EXERCISE:
Among the records below, which lines contain the string "high"? Report them.

RECORDS FOR THIS EXERCISE:

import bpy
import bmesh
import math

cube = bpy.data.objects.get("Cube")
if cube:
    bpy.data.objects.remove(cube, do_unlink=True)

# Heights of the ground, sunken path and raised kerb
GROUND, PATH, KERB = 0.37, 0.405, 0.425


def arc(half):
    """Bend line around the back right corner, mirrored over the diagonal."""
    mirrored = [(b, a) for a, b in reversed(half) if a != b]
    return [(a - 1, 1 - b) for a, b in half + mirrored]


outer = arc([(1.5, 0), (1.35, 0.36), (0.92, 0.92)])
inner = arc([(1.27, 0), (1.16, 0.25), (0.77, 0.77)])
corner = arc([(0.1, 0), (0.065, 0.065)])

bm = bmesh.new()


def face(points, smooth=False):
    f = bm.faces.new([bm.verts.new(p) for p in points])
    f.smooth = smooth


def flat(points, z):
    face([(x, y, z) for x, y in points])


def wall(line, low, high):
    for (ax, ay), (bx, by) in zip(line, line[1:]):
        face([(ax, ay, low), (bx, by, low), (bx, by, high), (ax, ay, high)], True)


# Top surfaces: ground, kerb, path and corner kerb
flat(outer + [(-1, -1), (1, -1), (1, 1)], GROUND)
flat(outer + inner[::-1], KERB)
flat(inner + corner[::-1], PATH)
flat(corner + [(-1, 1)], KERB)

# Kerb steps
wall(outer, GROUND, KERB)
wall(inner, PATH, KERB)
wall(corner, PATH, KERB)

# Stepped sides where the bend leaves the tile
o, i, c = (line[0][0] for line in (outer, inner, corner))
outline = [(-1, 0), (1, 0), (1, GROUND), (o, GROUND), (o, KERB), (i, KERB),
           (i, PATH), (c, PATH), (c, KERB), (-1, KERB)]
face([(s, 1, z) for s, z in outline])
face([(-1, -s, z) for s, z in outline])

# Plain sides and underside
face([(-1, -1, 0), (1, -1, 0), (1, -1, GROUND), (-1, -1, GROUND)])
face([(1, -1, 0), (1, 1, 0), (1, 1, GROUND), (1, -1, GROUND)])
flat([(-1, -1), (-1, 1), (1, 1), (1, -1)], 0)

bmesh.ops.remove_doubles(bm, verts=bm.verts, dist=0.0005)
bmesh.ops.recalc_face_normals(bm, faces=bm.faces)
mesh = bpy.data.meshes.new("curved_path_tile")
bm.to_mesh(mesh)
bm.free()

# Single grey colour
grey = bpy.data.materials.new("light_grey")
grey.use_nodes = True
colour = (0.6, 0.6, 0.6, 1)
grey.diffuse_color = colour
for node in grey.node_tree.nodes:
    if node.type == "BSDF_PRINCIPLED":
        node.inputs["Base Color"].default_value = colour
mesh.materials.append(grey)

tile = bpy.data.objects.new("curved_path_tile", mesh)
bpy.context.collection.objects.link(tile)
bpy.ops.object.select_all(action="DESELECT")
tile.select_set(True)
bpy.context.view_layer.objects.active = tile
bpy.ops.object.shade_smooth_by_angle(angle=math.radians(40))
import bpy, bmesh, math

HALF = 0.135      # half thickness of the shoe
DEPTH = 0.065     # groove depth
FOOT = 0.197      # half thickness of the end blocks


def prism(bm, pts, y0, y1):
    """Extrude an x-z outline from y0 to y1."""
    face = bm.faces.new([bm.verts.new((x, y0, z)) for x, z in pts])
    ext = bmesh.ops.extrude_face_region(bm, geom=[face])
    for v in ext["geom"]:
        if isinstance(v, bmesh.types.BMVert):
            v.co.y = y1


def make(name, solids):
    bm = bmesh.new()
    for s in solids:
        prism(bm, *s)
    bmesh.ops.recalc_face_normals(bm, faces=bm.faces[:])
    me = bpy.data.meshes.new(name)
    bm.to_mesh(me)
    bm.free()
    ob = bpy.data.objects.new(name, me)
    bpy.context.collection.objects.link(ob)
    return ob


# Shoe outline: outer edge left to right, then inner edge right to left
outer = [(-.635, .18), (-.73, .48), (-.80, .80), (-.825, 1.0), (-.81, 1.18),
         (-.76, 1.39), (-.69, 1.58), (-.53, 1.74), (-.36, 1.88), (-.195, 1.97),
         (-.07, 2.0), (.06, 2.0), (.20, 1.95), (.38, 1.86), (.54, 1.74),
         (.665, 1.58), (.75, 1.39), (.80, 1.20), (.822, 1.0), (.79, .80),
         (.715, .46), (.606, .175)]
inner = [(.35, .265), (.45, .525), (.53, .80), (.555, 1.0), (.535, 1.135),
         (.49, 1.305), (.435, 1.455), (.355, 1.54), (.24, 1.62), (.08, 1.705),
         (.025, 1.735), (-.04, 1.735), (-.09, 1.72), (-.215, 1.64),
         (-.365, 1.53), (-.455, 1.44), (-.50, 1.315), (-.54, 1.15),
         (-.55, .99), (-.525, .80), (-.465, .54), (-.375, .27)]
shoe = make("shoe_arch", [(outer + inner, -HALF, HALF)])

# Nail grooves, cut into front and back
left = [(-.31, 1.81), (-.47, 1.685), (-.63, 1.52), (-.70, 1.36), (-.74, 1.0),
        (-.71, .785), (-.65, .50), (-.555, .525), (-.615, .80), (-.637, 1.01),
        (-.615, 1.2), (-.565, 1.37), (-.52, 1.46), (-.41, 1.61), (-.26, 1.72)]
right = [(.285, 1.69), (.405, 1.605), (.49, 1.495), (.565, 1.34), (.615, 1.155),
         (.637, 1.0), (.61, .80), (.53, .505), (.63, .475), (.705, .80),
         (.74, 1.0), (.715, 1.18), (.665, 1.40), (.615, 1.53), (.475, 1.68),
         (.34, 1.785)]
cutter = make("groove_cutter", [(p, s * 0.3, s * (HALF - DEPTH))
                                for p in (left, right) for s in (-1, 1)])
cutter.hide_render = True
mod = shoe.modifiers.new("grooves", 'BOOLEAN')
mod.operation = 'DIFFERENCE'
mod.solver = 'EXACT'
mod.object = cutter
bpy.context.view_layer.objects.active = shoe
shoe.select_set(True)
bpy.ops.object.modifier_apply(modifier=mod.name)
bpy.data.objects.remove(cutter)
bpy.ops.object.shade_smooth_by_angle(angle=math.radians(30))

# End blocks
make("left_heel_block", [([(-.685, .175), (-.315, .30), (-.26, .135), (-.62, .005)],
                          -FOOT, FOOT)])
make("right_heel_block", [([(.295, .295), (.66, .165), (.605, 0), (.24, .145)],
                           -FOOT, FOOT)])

ANSWER:
def wall(line, low, high):
        face([(ax, ay, low), (bx, by, low), (bx, by, high), (ax, ay, high)], True)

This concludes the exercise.